Records from a data collection:
%%

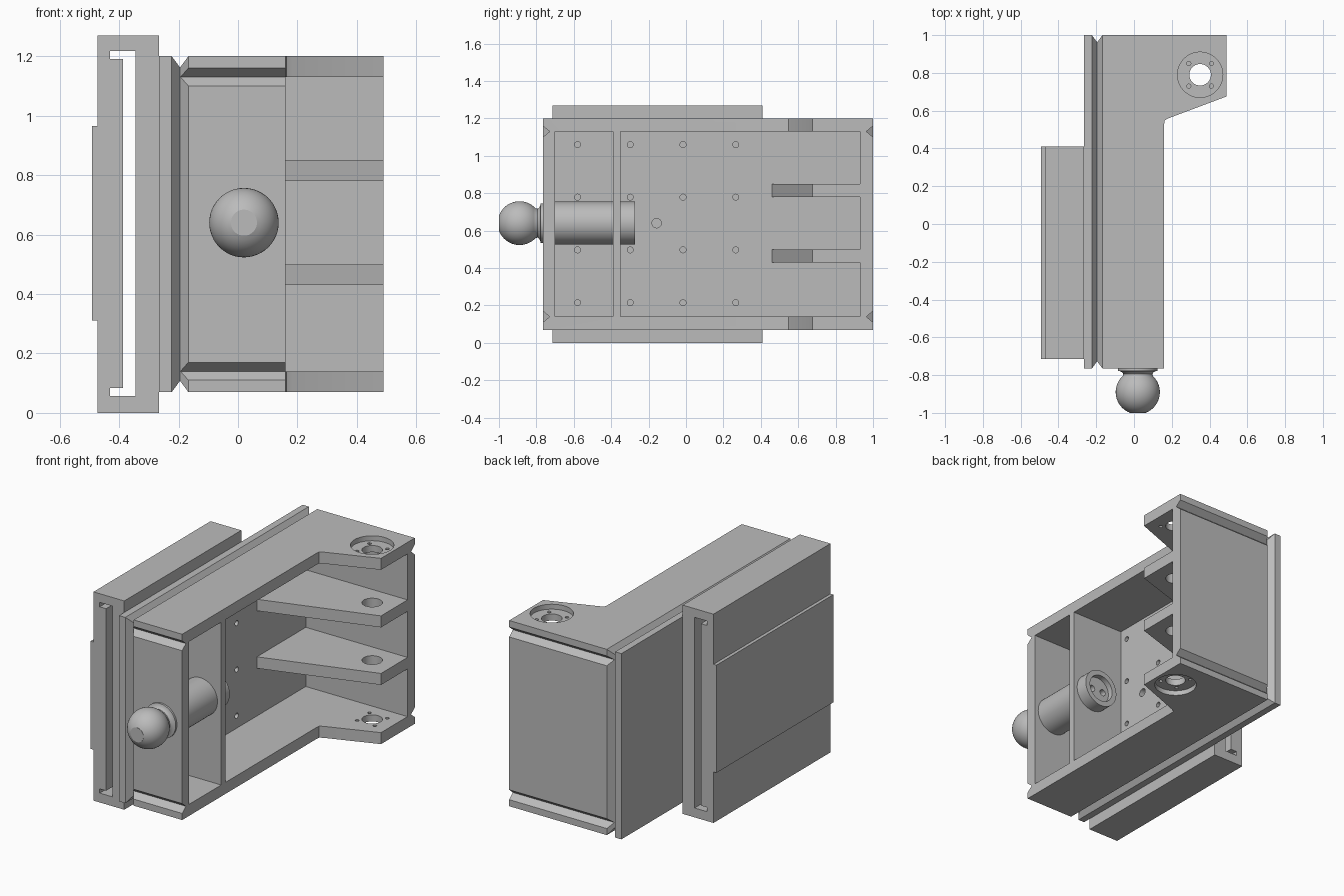
import bpy, bmesh, math
from mathutils import Vector

cube = bpy.data.objects.get("Cube")
if cube:
    bpy.data.objects.remove(cube, do_unlink=True)

steel = bpy.data.materials.new("steel_grey")
steel.use_nodes = True
GREY = (0.5, 0.5, 0.5, 1)
steel.diffuse_color = GREY
steel.node_tree.nodes["Principled BSDF"].inputs["Base Color"].default_value = GREY

# Maps profile coordinates (a, b) and depth t to space for each extrusion axis
PLACE = {"X": lambda a, b, t: (t, a, b),
         "Y": lambda a, b, t: (a, t, b),
         "Z": lambda a, b, t: (a, b, t)}


def make_object(name, bm):
    bmesh.ops.recalc_face_normals(bm, faces=bm.faces)
    mesh = bpy.data.meshes.new(name)
    bm.to_mesh(mesh)
    bm.free()
    mesh.materials.append(steel)
    obj = bpy.data.objects.new(name, mesh)
    bpy.context.collection.objects.link(obj)
    return obj


def prism(name, points, axis, lo, hi):
    bm = bmesh.new()
    ends = [[bm.verts.new(PLACE[axis](a, b, t)) for a, b in points] for t in (lo, hi)]
    bm.faces.new(ends[0])
    bm.faces.new(ends[1])
    n = len(points)
    for i in range(n):
        j = (i + 1) % n
        bm.faces.new((ends[0][i], ends[0][j], ends[1][j], ends[1][i]))
    return make_object(name, bm)


def rect(a0, a1, b0, b1):
    return [(a0, b0), (a1, b0), (a1, b1), (a0, b1)]


def circle(a, b, r, n=24):
    return [(a + r * math.cos(math.tau * i / n), b + r * math.sin(math.tau * i / n))
            for i in range(n)]


def diamond(a, b, ra, rb):
    return [(a - ra, b), (a, b - rb), (a + ra, b), (a, b + rb)]


def activate(obj):
    bpy.ops.object.select_all(action="DESELECT")
    obj.select_set(True)
    bpy.context.view_layer.objects.active = obj


def cut(obj, points, axis, lo, hi):
    cutter = prism("cutter", points, axis, lo, hi)
    mod = obj.modifiers.new("cut", "BOOLEAN")
    mod.operation = "DIFFERENCE"
    mod.solver = "EXACT"
    mod.object = cutter
    activate(obj)
    bpy.ops.object.modifier_apply(modifier=mod.name)
    bpy.data.objects.remove(cutter, do_unlink=True)


def smooth(obj):
    activate(obj)
    bpy.ops.object.shade_smooth_by_angle(angle=math.radians(30))


# Main dimensions
FRONT, BACK, BOTTOM, TOP = -0.765, 1.0, 0.07, 1.2
WEB, EDGE, TIP = -0.195, 0.16, 0.49
PIVOT = (0.35, 0.79)

# Housing: L-shaped outline hollowed into two bays open on the side
outline = [(-0.265, FRONT), (EDGE, FRONT), (EDGE, 0.53), (0.163, 0.548), (0.18, 0.559),
           (TIP, 0.675), (TIP, BACK), (-0.265, BACK)]
housing = prism("housing", outline, "Z", BOTTOM, TOP)
for y0, y1 in ((-0.70, -0.39), (-0.35, 0.93)):
    cut(housing, rect(y0, y1, 0.14, 1.13), "X", WEB, 0.7)

# V-shaped weld grooves around the web and along the end walls
for z in (BOTTOM, TOP):
    cut(housing, diamond(WEB, z, 0.028, 0.038), "Y", -0.9, 1.1)
for y in (FRONT, BACK):
    cut(housing, diamond(WEB, y, 0.028, 0.038), "Z", 0, 1.3)
    for z in (0.14, 1.13):
        cut(housing, diamond(y, z, 0.036, 0.03), "X", WEB, 0.7)

# Bolt hole grid and locating hole in the web
for y in (-0.58, -0.298, -0.016, 0.266):
    for z in (0.215, 0.497, 0.779, 1.06):
        cut(housing, circle(y, z, 0.016, 16), "X", -0.3, -0.15)
cut(housing, circle(-0.157, 0.64, 0.025), "X", -0.3, -0.15)

# Pivot bores with outer recesses and bolt holes
px, py = PIVOT
cut(housing, circle(px, py, 0.057, 40), "Z", 0, 1.3)
for lo, hi in ((0, BOTTOM + 0.03), (TOP - 0.03, 1.3)):
    cut(housing, circle(px, py, 0.12, 48), "Z", lo, hi)
for dx in (-0.06, 0.06):
    for dy in (-0.06, 0.06):
        cut(housing, circle(px + dx, py + dy, 0.011, 12), "Z", 0, 1.3)
smooth(housing)

# Pivot ribs
for name, z in (("lower_rib", 0.43), ("upper_rib", 0.78)):
    rib = prism(name, [(WEB, 0.46), (TIP, 0.675), (TIP, 0.93), (WEB, 0.93)], "Z", z, z + 0.07)
    cut(rib, circle(px, py, 0.057, 40), "Z", 0, 1.3)
    smooth(rib)

# Ball pin: turned profile of (y, radius) spun around its axis
BALL_R, BALL_Y = 0.117, -0.89
arc = [(BALL_Y - BALL_R * math.cos(a), BALL_R * math.sin(a))
       for a in (math.radians(22 + 115 * i / 16) for i in range(17))]
profile = [(-1.0, 0)] + [(-1.0, arc[0][1])] + arc + [
    (-0.793, 0.077), (-0.785, 0.084), (-0.779, 0.095), (-0.777, 0.105), (-0.74, 0.105),
    (-0.74, 0.115), (-0.272, 0.115), (-0.272, 0.083), (-0.305, 0.083), (-0.305, 0)]
bm = bmesh.new()
verts = [bm.verts.new((0.02, y, 0.64 + r)) for y, r in profile]
edges = [bm.edges.new(pair) for pair in zip(verts, verts[1:])]
bmesh.ops.spin(bm, geom=verts + edges, cent=Vector((0.02, 0, 0.64)), axis=(0, 1, 0),
               angle=math.tau, steps=48, use_merge=True)
bmesh.ops.remove_doubles(bm, verts=bm.verts, dist=0.0005)
ball_pin = make_object("ball_pin", bm)
for dx in (-0.04, 0.04):
    cut(ball_pin, circle(0.02 + dx, 0.64, 0.02, 16), "Y", -0.36, -0.2)
smooth(ball_pin)

# Rear clamp block with its hooked slot, and the raised pad on its outer face
clamp = prism("rear_clamp", rect(-0.472, -0.265, 0, 1.27), "Y", -0.715, 0.41)
slot = [(-0.345, 0.057), (-0.43, 0.057), (-0.43, 0.083), (-0.387, 0.083),
        (-0.387, 1.19), (-0.43, 1.19), (-0.43, 1.217), (-0.345, 1.217)]
cut(clamp, slot, "Y", -0.8, 0.5)
prism("raised_pad", rect(-0.492, -0.472, 0.31, 0.965), "Y", -0.715, 0.41)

%%

> **Description of the task**
From the data above, reproduce word for word the lines running from the line with "bm.faces.new(ends[0])" to the line with "return [(a0, b0), (a1, b0), (a1, b1), (a0, b1)]", ends included.

> **Response to the task**
    bm.faces.new(ends[0])
    bm.faces.new(ends[1])
    n = len(points)
    for i in range(n):
        j = (i + 1) % n
        bm.faces.new((ends[0][i], ends[0][j], ends[1][j], ends[1][i]))
    return make_object(name, bm)


def rect(a0, a1, b0, b1):
    return [(a0, b0), (a1, b0), (a1, b1), (a0, b1)]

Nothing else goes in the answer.